“The repeated occurrence of sexual harassment and sexual misconduct at such a high level shows a failure to appreciate a serious issue within the agency,” Pennsylvania Inspector General Donald L. Patterson said yesterday in a 112-page report on sexual misconduct and harassment in the State Police.
The Philadelphia Inquirer reports that Patterson took to task past and present State Police policies – from how recruits are hired to how troopers are disciplined. The report documents systematic problems at the agency.
Gov. Ed Rendell announced that he had hired Kroll Inc., an international security firm, to monitor the State Police for a year to ensure that policy changes are made to prevent sexual misconduct.
Allegations of widespread misconduct arose in May in a civil suit against a jailed former trooper.
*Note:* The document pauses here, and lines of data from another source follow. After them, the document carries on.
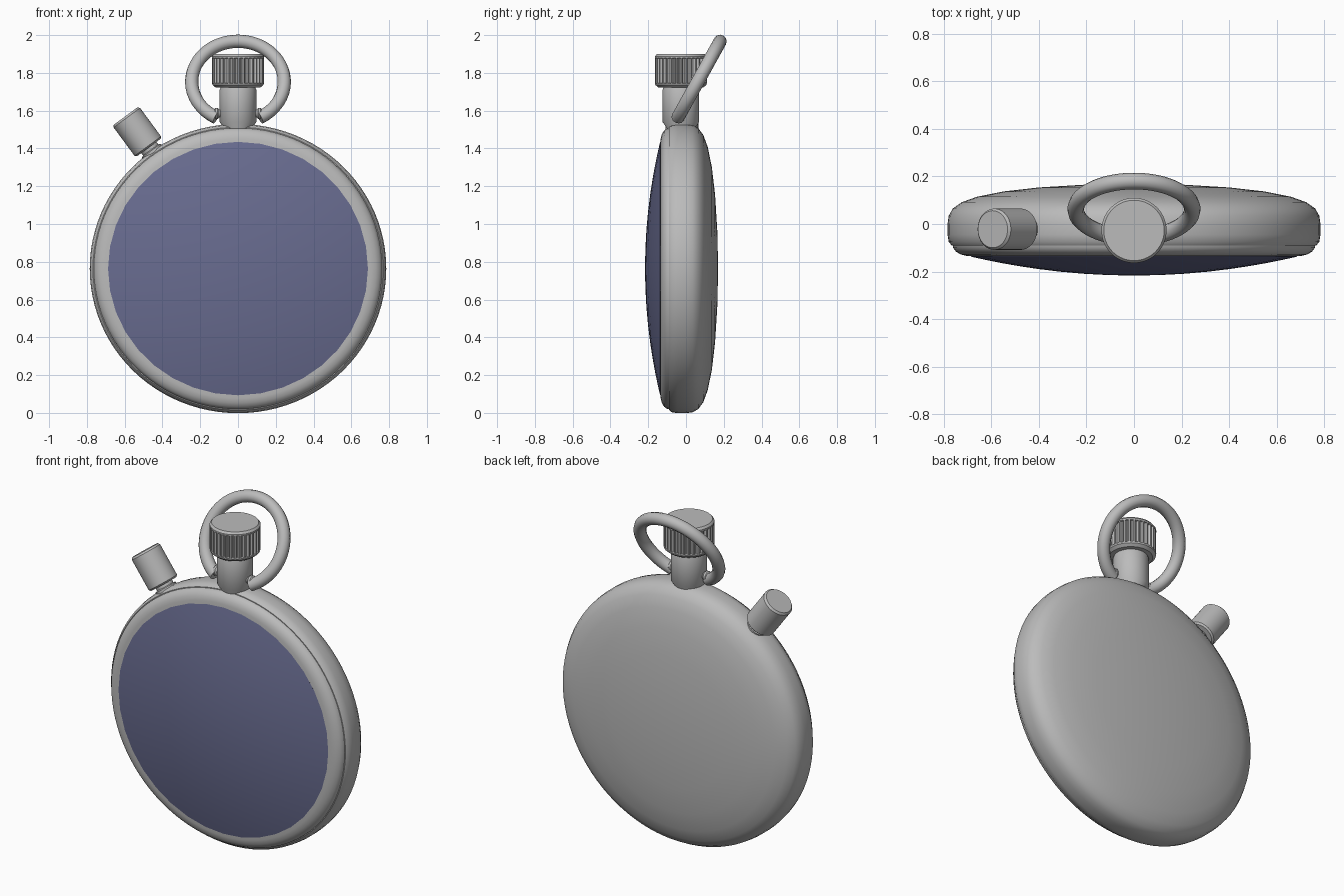
import bpy, bmesh, math
from mathutils import Vector, Matrix

cube = bpy.data.objects.get("Cube")
if cube:
    bpy.data.objects.remove(cube, do_unlink=True)


def material(name, rgb, rough):
    m = bpy.data.materials.new(name)
    m.use_nodes = True
    m.diffuse_color = (*rgb, 1)
    bsdf = m.node_tree.nodes["Principled BSDF"]
    bsdf.inputs["Base Color"].default_value = (*rgb, 1)
    bsdf.inputs["Roughness"].default_value = rough
    return m


STEEL = material("steel grey", (0.5, 0.5, 0.5), 0.4)
GLASS = material("slate blue glass", (0.14, 0.15, 0.28), 0.3)

CENTRE = Vector((0, 0, 0.764))
SQUASH = Matrix.Diagonal((1, 1, 0.975, 1))    # case is slightly wider than tall
STEM_Y = -0.027


def lathe(name, profile, origin, axis, mat, segs=48, post=Matrix(), flute=None, angle=35):
    """Spin (radius, height) points around an axis; flute(i, row) scales radii."""
    bm = bmesh.new()
    rings = []
    for row, (r, h) in enumerate(profile):
        if r == 0:
            rings.append([bm.verts.new((0, 0, h))])
            continue
        ring = []
        for i in range(segs):
            a = math.tau * i / segs
            k = r * (flute(i, row) if flute else 1)
            ring.append(bm.verts.new((k * math.cos(a), k * math.sin(a), h)))
        rings.append(ring)
    for low, high in zip(rings, rings[1:]):
        for i in range(segs):
            j = (i + 1) % segs
            if len(low) == 1:
                bm.faces.new((low[0], high[j], high[i]))
            elif len(high) == 1:
                bm.faces.new((low[i], low[j], high[0]))
            else:
                bm.faces.new((low[i], low[j], high[j], high[i]))
    for ring in (rings[0], rings[-1]):
        if len(ring) > 1:
            bm.faces.new(ring)
    turn = Vector(axis).to_track_quat('Z', 'Y').to_matrix().to_4x4()
    bm.transform(Matrix.Translation(origin) @ post @ turn)
    bmesh.ops.recalc_face_normals(bm, faces=bm.faces)
    me = bpy.data.meshes.new(name)
    bm.to_mesh(me)
    bm.free()
    return finish(name, me, mat, angle)


def finish(name, me, mat, angle=35):
    me.materials.clear()
    me.materials.append(mat)
    me.polygons.foreach_set("use_smooth", [True] * len(me.polygons))
    me.set_sharp_from_angle(angle=math.radians(angle))
    ob = bpy.data.objects.new(name, me)
    bpy.context.collection.objects.link(ob)
    return ob


# Case: rounded rim and gently domed back
lathe("case", [(0.7, -0.09), (0.768, -0.09), (0.78, -0.075), (0.785, -0.045), (0.785, 0),
               (0.78, 0.035), (0.763, 0.065), (0.725, 0.092), (0.66, 0.115), (0.55, 0.137),
               (0.4, 0.154), (0.2, 0.166), (0, 0.17)],
      CENTRE, (0, 1, 0), STEEL, 96, SQUASH)

# Bezel: rounded ring holding the glass
lathe("bezel", [(0.66, -0.134), (0.705, -0.134), (0.73, -0.128), (0.75, -0.116),
                (0.762, -0.1), (0.764, -0.085)],
      CENTRE, (0, 1, 0), STEEL, 96, SQUASH)

# Domed glass
dome = [(0.688 * math.sin(t), -0.137 - 0.08 * math.cos(t) ** 2)
        for t in (math.pi / 2 * i / 10 for i in range(11))]
lathe("glass", dome + [(0.68, -0.128)], CENTRE, (0, 1, 0), GLASS, 36, SQUASH)

# Crown stem with chamfered foot
UP = (0, 0, 1)
stem_origin = Vector((0, STEM_Y, 0))
lathe("crown_stem", [(0.07, 1.46), (0.07, 1.5), (0.097, 1.54), (0.097, 1.71), (0.085, 1.74)],
      stem_origin, UP, STEEL)

# Knurled crown
lathe("crown", [(0.118, 1.722), (0.135, 1.736), (0.137, 1.745), (0.137, 1.747),
                (0.137, 1.877), (0.137, 1.879), (0.137, 1.888), (0.127, 1.9)],
      stem_origin, UP, STEEL, 128,
      flute=lambda i, row: 0.91 if row in (3, 4) and i % 4 > 1 else 1)

# Tilted open bow, ending at the stem
cu = bpy.data.curves.new("bow_path", 'CURVE')
cu.dimensions = '3D'
cu.bevel_depth = 0.035
cu.bevel_resolution = 4
cu.use_fill_caps = True
spline = cu.splines.new('POLY')
steps, tilt, radius = 64, math.radians(29), 0.245
gap = math.asin(0.115 / radius)
spline.points.add(steps)
for i, p in enumerate(spline.points):
    a = gap + (math.tau - 2 * gap) * i / steps
    up = -radius * math.cos(a)
    p.co = (radius * math.sin(a), 0.062 + up * math.sin(tilt), 1.753 + up * math.cos(tilt), 1)
path = bpy.data.objects.new("bow_path", cu)
bpy.context.collection.objects.link(path)
mesh = bpy.data.meshes.new_from_object(path.evaluated_get(bpy.context.evaluated_depsgraph_get()))
bpy.data.objects.remove(path, do_unlink=True)
finish("bow", mesh, STEEL)

# Pivot pins joining bow and stem
for side, label in ((1, "left"), (-1, "right")):
    lathe(label + "_bow_pin", [(0.022, 0), (0.022, 0.1), (0.03, 0.108), (0.03, 0.12), (0.02, 0.128)],
          Vector((0, -0.035, 1.585)), (side, 0, 0), STEEL, 20)

# Side push button on a short collar, pointing out from the case centre
out = Vector((-0.593, 0, 0.805)).normalized()
side_origin = CENTRE + Vector((0, -0.022, 0))
lathe("button_collar", [(0.062, 0.7), (0.062, 0.775), (0.05, 0.78), (0.05, 0.81)],
      side_origin, out, STEEL, 32)
lathe("side_button", [(0.078, 0.796), (0.087, 0.805), (0.087, 0.992), (0.078, 1.003)],
      side_origin, out, STEEL, 40)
Thomas Sheridan, the attorney for the plaintiff, attached dozens of trooper misconduct case files to bolster the contention that State Police brass did little to thwart such sexual transgressions.
An internal investigation found 68 substantiated misconduct cases against 75 troopers, two liquor-control officers, and two civilian employees from 1995 and 2001.
The head of the state troopers’ union was quoted in the report as saying “the fact that [female officers] ride in patrol cars with men all night, essentially ‘spending the night together’ – has put an ‘extra burden on policing’ and has caused problems of sexual harassment and sexual misconduct.” The officer says it was his lawyer, not he, who made the comment.